[Your objective] The following data has a line with "W, D = 0.74, 0.187" and a line with "for a in (math.radians(t)". Write out exactly those lines and all the lines between them.

[Collection entries]
※

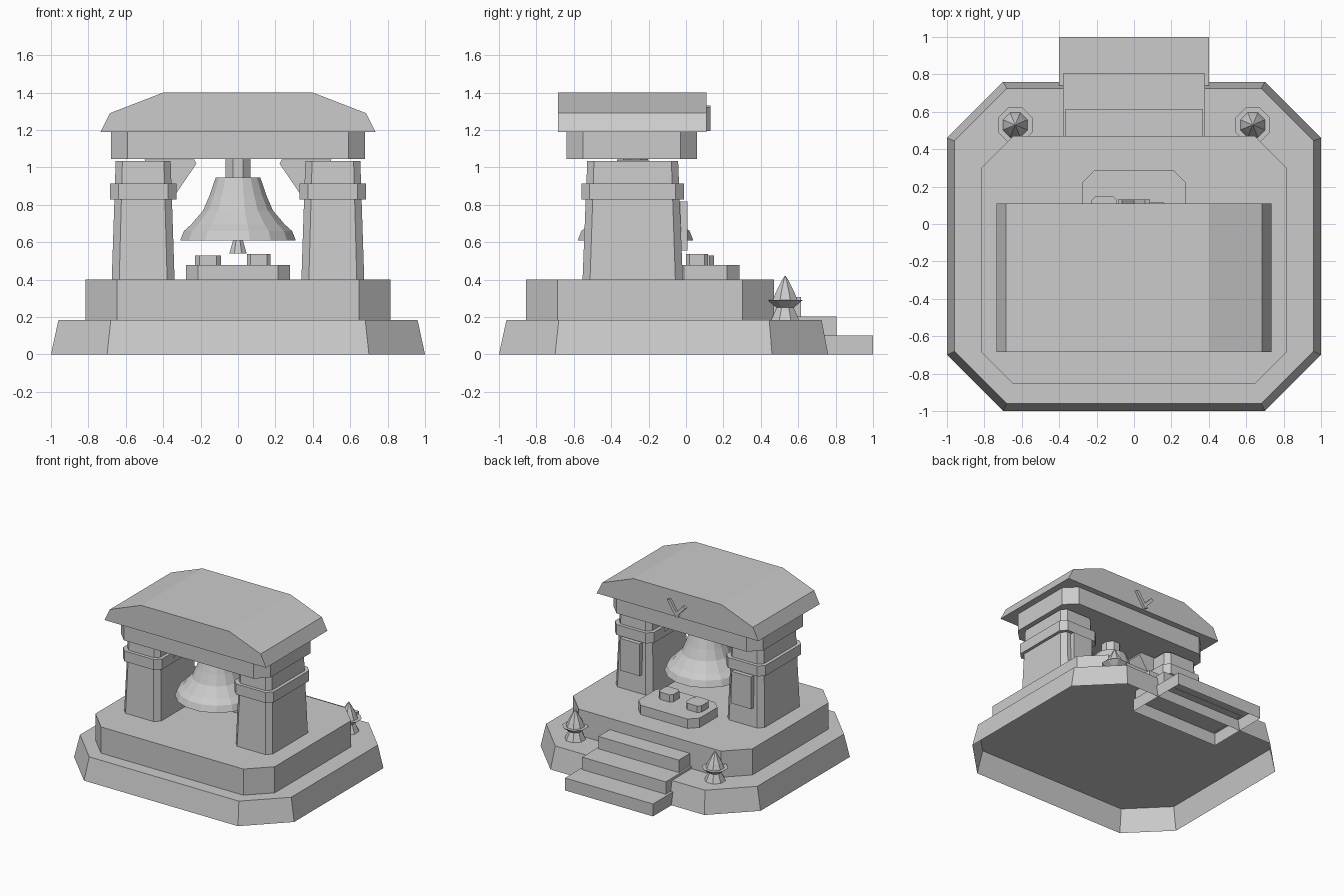
import bpy
import bmesh
import math

if "Cube" in bpy.data.objects:
    bpy.data.objects.remove(bpy.data.objects["Cube"], do_unlink=True)

stone = bpy.data.materials.new("grey_stone")
stone.use_nodes = True
GREY = (0.6, 0.6, 0.6, 1)
stone.diffuse_color = GREY
stone.node_tree.nodes["Principled BSDF"].inputs["Base Color"].default_value = GREY


def finish(name, bm):
    bmesh.ops.recalc_face_normals(bm, faces=bm.faces)
    mesh = bpy.data.meshes.new(name)
    bm.to_mesh(mesh)
    bm.free()
    mesh.materials.append(stone)
    obj = bpy.data.objects.new(name, mesh)
    bpy.context.collection.objects.link(obj)
    return obj


def octagon(x0, x1, y0, y1, c):
    """Rectangle outline with its corners cut by c."""
    return [(x0 + c, y0), (x1 - c, y0), (x1, y0 + c), (x1, y1 - c),
            (x1 - c, y1), (x0 + c, y1), (x0, y1 - c), (x0, y0 + c)]


def loft(name, rings, open_bottom=False):
    """Join outlines, each (points, z), into a solid."""
    bm = bmesh.new()
    loops = [[bm.verts.new((x, y, z)) for x, y in pts] for pts, z in rings]
    for a, b in zip(loops, loops[1:]):
        n = len(a)
        for i in range(n):
            j = (i + 1) % n
            bm.faces.new((a[i], a[j], b[j], b[i]))
    bm.faces.new(loops[-1])
    if not open_bottom:
        bm.faces.new(loops[0])
    return finish(name, bm)


def prism(name, pts, z0, z1, open_bottom=False):
    return loft(name, [(pts, z0), (pts, z1)], open_bottom)


def rect(x0, x1, y0, y1):
    return [(x0, y0), (x1, y0), (x1, y1), (x0, y1)]


def slab(name, pts, y0, y1):
    """Extrude an x-z outline along y."""
    bm = bmesh.new()
    face = bm.faces.new([bm.verts.new((x, y0, z)) for x, z in pts])
    geom = bmesh.ops.extrude_face_region(bm, geom=[face])["geom"]
    moved = [v for v in geom if isinstance(v, bmesh.types.BMVert)]
    bmesh.ops.translate(bm, vec=(0, y1 - y0, 0), verts=moved)
    return finish(name, bm)


def lathe(name, profile, x, y, sides, capped=True):
    """Turn a (radius, z) profile around a vertical axis."""
    rings = []
    for r, z in profile:
        angles = [2 * math.pi * (i + 0.5) / sides for i in range(sides)]
        rings.append(([(x + r * math.cos(a), y + r * math.sin(a)) for a in angles], z))
    return loft(name, rings, not capped)


# Stepped plinth, hollow underneath
loft("lower_base", [(octagon(-1, 1, -1, 0.76, 0.3), 0),
                    (octagon(-0.96, 0.96, -0.96, 0.725, 0.28), 0.185)], True)
prism("upper_base", octagon(-0.815, 0.815, -0.855, 0.47, 0.168), 0.185, 0.4)

# Stairs
for i, (half, back) in enumerate([(0.4, 1.0), (0.38, 0.805), (0.365, 0.615)]):
    prism(f"stair_{i + 1}", rect(-half, half, 0.47, back),
          0.1 * i, 0.102 * (i + 1), True)

# Pillars with band, bracket, plaque and a lantern on each side
MID = -0.285
PX = 0.507


def pillar_outline(side, hx, hy, c):
    x = side * PX
    return octagon(x - hx, x + hx, MID - hy, MID + hy, c)


for side, word in ((-1, "right"), (1, "left")):
    loft(f"{word}_pillar", [(pillar_outline(side, 0.168, 0.268, 0.04), 0.4),
                            (pillar_outline(side, 0.147, 0.243, 0.036), 1.033)])
    prism(f"{word}_pillar_band", pillar_outline(side, 0.178, 0.275, 0.045), 0.828, 0.914)
    bracket = [(0.5, 1.043), (0.235, 1.043), (0.222, 1.02), (0.335, 0.855), (0.4, 0.86)]
    slab(f"{word}_bracket", [(side * x, z) for x, z in bracket], -0.37, -0.2)
    prism(f"{word}_plaque", rect(side * PX - 0.09, side * PX + 0.09, -0.06, 0.007),
          0.555, 0.818)
    lathe(f"{word}_lantern",
          [(0.08, 0.185), (0.05, 0.25), (0.1, 0.29), (0.072, 0.29),
           (0.055, 0.33), (0.02, 0.395), (0.003, 0.42)], side * 0.635, 0.53, 8)

# Beam and roof
prism("beam", octagon(-0.68, 0.68, -0.64, 0.06, 0.09), 1.045, 1.19)
half_roof = [(0.735, 1.19), (0.685, 1.29), (0.4, 1.4)]
slab("roof", half_roof + [(-x, z) for x, z in reversed(half_roof)], -0.685, 0.11)

# Crack-shaped ornament on the back of the roof
slab("long_ornament_bar", [(0.085, 1.32), (0.06, 1.33), (-0.025, 1.205), (0, 1.195)],
     0.1, 0.13)
slab("short_ornament_bar", [(-0.085, 1.29), (-0.065, 1.305), (0.01, 1.23), (-0.01, 1.21)],
     0.1, 0.13)

# Bell, open at the bottom, with hanger and clapper
BELL_Y = -0.27
bell = lathe("bell", [(0.315, 0.61), (0.295, 0.66), (0.255, 0.695), (0.19, 0.77),
                      (0.155, 0.85), (0.122, 0.945)], 0, BELL_Y, 16, False)
lathe("bell_hanger", [(0.073, 0.94), (0.073, 1.05)], 0, BELL_Y, 8)
lathe("clapper", [(0.05, 0.54), (0.022, 0.63), (0.022, 0.9)], 0, BELL_Y, 8)

# Low altar with two offering blocks
prism("altar", octagon(-0.278, 0.278, -0.075, 0.285, 0.065), 0.4, 0.477)
prism("right_offering", octagon(-0.23, -0.09, 0.01, 0.15, 0.025), 0.477, 0.53)
prism("left_offering", octagon(0.047, 0.175, 0.0, 0.118, 0.02), 0.477, 0.537)
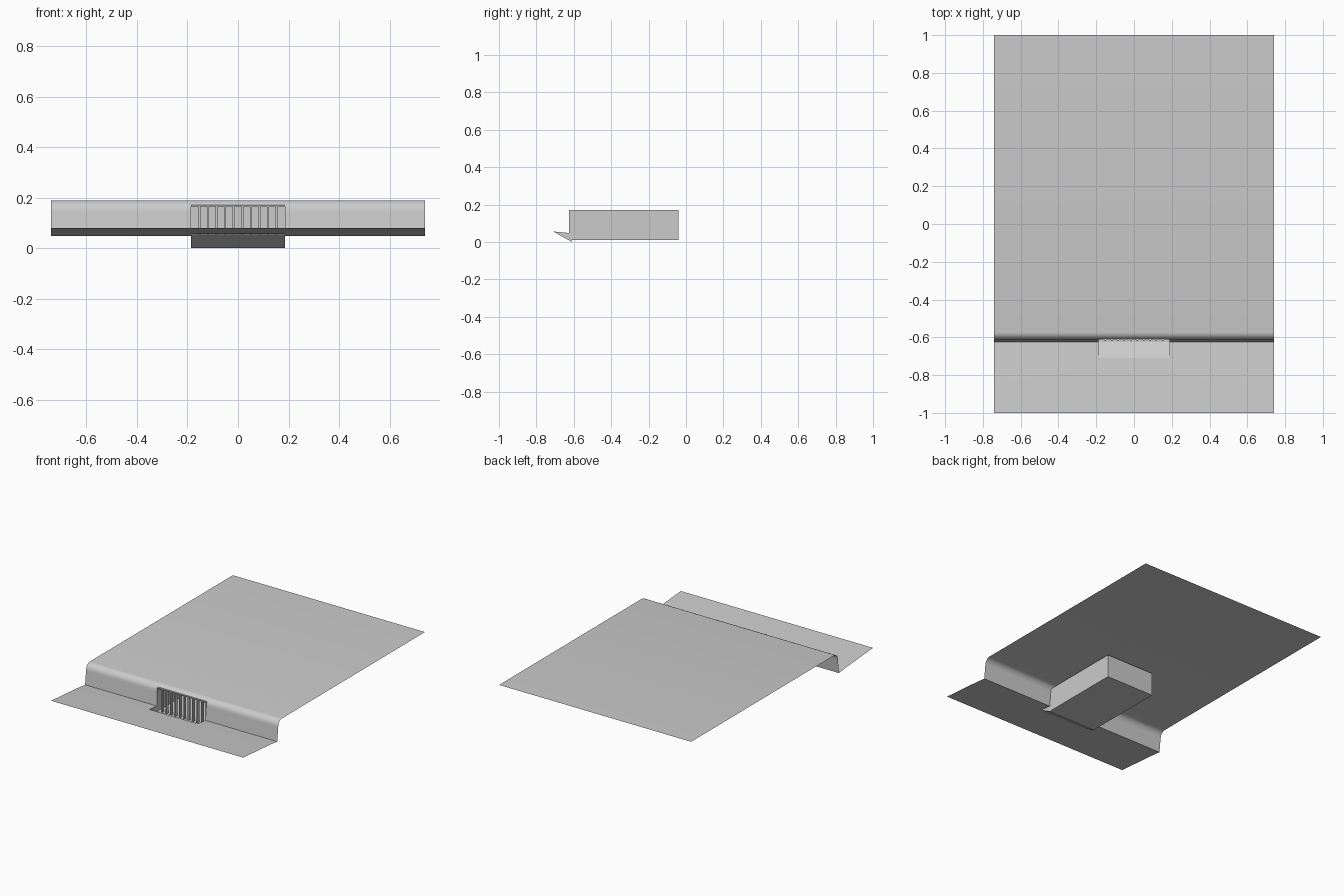
import bpy
import math

cube = bpy.data.objects.get("Cube")
if cube:
    bpy.data.objects.remove(cube)

concrete = bpy.data.materials.new("concrete_grey")
concrete.use_nodes = True
GREY = (0.6, 0.6, 0.6, 1)
concrete.diffuse_color = GREY
concrete.node_tree.nodes["Principled BSDF"].inputs["Base Color"].default_value = GREY


def add_mesh(name, verts, faces):
    mesh = bpy.data.meshes.new(name)
    mesh.from_pydata(verts, [], faces)
    mesh.materials.append(concrete)
    obj = bpy.data.objects.new(name, mesh)
    bpy.context.collection.objects.link(obj)
    return obj


def sheet(name, profile, columns, hole=()):
    """Sweep a (y, z) profile across x columns, leaving a gap in the middle column."""
    n = len(columns)
    verts = [(x, y, z) for y, z in profile for x in columns]
    faces = [(r * n + c, r * n + c + 1, (r + 1) * n + c + 1, (r + 1) * n + c)
             for r in range(len(profile) - 1) for c in range(n - 1)
             if not (c == 1 and r in hole)]
    return add_mesh(name, verts, faces)


def block(name, x, y, z):
    verts = [(a, b, c) for a in x for b in y for c in z]
    faces = [(0, 1, 3, 2), (4, 6, 7, 5), (0, 4, 5, 1),
             (2, 3, 7, 6), (0, 2, 6, 4), (1, 5, 7, 3)]
    return add_mesh(name, verts, faces)


W, D = 0.74, 0.187          # half widths of the slab and the drain
FRONT, BACK = -0.625, -0.04  # drain box ends
TOP, FLOOR = 0.172, 0.01
COLUMNS = (-W, -D, D, W)

# Road, rounded kerb and pavement as one thin sheet
arc = [(-0.573 - 0.042 * math.cos(a), 0.142 + 0.048 * math.sin(a))
       for a in (math.radians(t) for t in range(0, 91, 15))]
profile = [(-1, 0.08), (-0.71, 0.057), (FRONT, 0.048)] + arc + [(1, 0.19)]
street = sheet("road_kerb_and_pavement", profile, COLUMNS, hole=(1, 2, 3, 4))
bpy.context.view_layer.objects.active = street
street.select_set(True)
bpy.ops.object.shade_smooth_by_angle(angle=math.radians(25))

# Drain chamber: floor, back and ceiling swept, then the side walls
sheet("drain_ramp", [(-0.71, 0.055), (-0.61, 0)], (-D, D))
sheet("drain_chamber", [(FRONT, FLOOR), (BACK, FLOOR), (BACK, TOP), (-0.6, TOP)], (-D, D))
for side, x in (("right", -D), ("left", D)):
    add_mesh(side + "_drain_wall",
             [(x, FRONT, FLOOR), (x, BACK, FLOOR), (x, BACK, TOP), (x, FRONT, TOP)],
             [(0, 1, 2, 3)])
    add_mesh(side + "_ramp_cheek",
             [(x, -0.71, 0.056), (x, -0.61, 0), (x, FRONT, 0.048)], [(0, 1, 2)])

# Grate: upright bars below a slim top rail
GAPS = 11
for i in range(1, GAPS):
    x = -D + 2 * D * i / GAPS
    block("grate_bar", (x - 0.004, x + 0.004), (-0.62, -0.6), (FLOOR, 0.165))
block("grate_rail", (-D, D), (-0.615, -0.6), (0.165, TOP))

※

[Solution for this task]
W, D = 0.74, 0.187          # half widths of the slab and the drain
FRONT, BACK = -0.625, -0.04  # drain box ends
TOP, FLOOR = 0.172, 0.01
COLUMNS = (-W, -D, D, W)

# Road, rounded kerb and pavement as one thin sheet
arc = [(-0.573 - 0.042 * math.cos(a), 0.142 + 0.048 * math.sin(a))
       for a in (math.radians(t) for t in range(0, 91, 15))]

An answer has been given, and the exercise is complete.